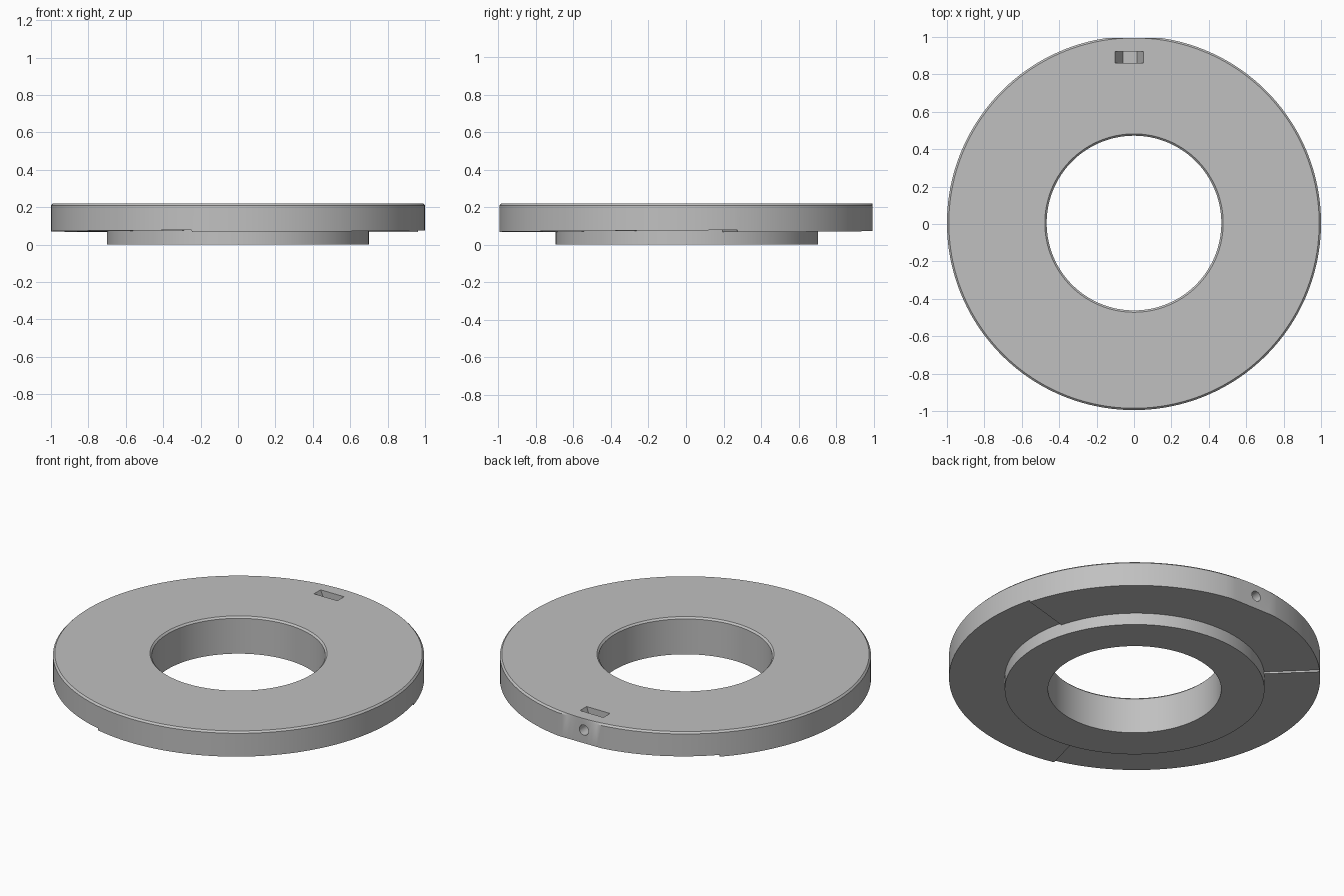
import bpy, bmesh, math

if "Cube" in bpy.data.objects:
    bpy.data.objects.remove(bpy.data.objects["Cube"], do_unlink=True)

grey = bpy.data.materials.new("light_grey")
grey.use_nodes = True
grey.diffuse_color = (0.53, 0.53, 0.53, 1)
grey.node_tree.nodes["Principled BSDF"].inputs["Base Color"].default_value = grey.diffuse_color

CY = 0.005            # ring centre, offset by the flat at the back
FLAT = 0.99           # distance from the ring centre to the flat
HOLE, HUB, RIM, TOP, CHAMFER = 0.467, 0.70, 1.0, 0.22, 0.01
RAMP_LOW, RAMP_HIGH = 0.067, 0.078
FIRST_STEP, SECTORS, SEGMENTS = 15.7, 3, 64


def make_object(name, bm):
    bmesh.ops.recalc_face_normals(bm, faces=bm.faces)
    mesh = bpy.data.meshes.new(name)
    bm.to_mesh(mesh)
    bm.free()
    mesh.materials.append(grey)
    obj = bpy.data.objects.new(name, mesh)
    bpy.context.collection.objects.link(obj)
    return obj


def skin(bm, loops, closed):
    """Join matching vertex loops with quads."""
    pairs = list(zip(loops, loops[1:]))
    if closed:
        pairs.append((loops[-1], loops[0]))
    for a, b in pairs:
        for i in range(len(a)):
            j = (i + 1) % len(a)
            bm.faces.new((a[i], a[j], b[j], b[i]))


# Flanged ring: the underside of the flange is three shallow ramps with steps
bm = bmesh.new()
loops = []
span = 360 / SECTORS
for sector in range(SECTORS):
    for k in range(SEGMENTS + 1):
        t = k / SEGMENTS
        angle = math.radians(FIRST_STEP + sector * span + t * (span - 0.03))
        under = RAMP_LOW + t * (RAMP_HIGH - RAMP_LOW)
        profile = [(HOLE, 0), (HUB, 0), (HUB, under), (RIM, under),
                   (RIM, TOP - CHAMFER), (RIM - CHAMFER, TOP),
                   (HOLE + CHAMFER, TOP), (HOLE, TOP - CHAMFER)]
        loops.append([bm.verts.new((r * math.cos(angle),
                                    min(r * math.sin(angle), FLAT) + CY, z))
                      for r, z in profile])
skin(bm, loops, True)
ring = make_object("flanged_ring", bm)

# Slot cutter: pocket with sloping ends
bm = bmesh.new()
slot = []
for x0, x1, z in ((-0.06, 0.015, 0.12), (-0.102, 0.052, TOP), (-0.102, 0.052, TOP + 0.1)):
    slot.append([bm.verts.new(p) for p in ((x0, 0.86, z), (x1, 0.86, z),
                                           (x1, 0.922, z), (x0, 0.922, z))])
skin(bm, slot, False)
bm.faces.new(slot[0])
bm.faces.new(slot[-1])
slot_cutter = make_object("slot_cutter", bm)

# Drilled hole cutter: from the back flat into the slot
bm = bmesh.new()
ends = [[bm.verts.new((-0.025 + 0.03 * math.cos(a), y, 0.152 + 0.03 * math.sin(a)))
         for a in (math.tau * i / 32 for i in range(32))] for y in (0.89, 1.1)]
skin(bm, ends, False)
for end in ends:
    bm.faces.new(end)
hole_cutter = make_object("hole_cutter", bm)

# Cut the pocket and hole, then discard the cutters
bpy.ops.object.select_all(action='DESELECT')
ring.select_set(True)
bpy.context.view_layer.objects.active = ring
for cutter in (slot_cutter, hole_cutter):
    cutter.hide_render = True
    mod = ring.modifiers.new("cut", 'BOOLEAN')
    mod.operation = 'DIFFERENCE'
    mod.solver = 'EXACT'
    mod.object = cutter
    bpy.ops.object.modifier_apply(modifier=mod.name)
    bpy.data.objects.remove(cutter, do_unlink=True)

bpy.ops.object.shade_smooth_by_angle(angle=math.radians(25))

= = = = =

EXERCISE PROMPT: The reply is to be one number, the count of lines in the records above that contain "ends".

WRITTEN SOLUTION: 4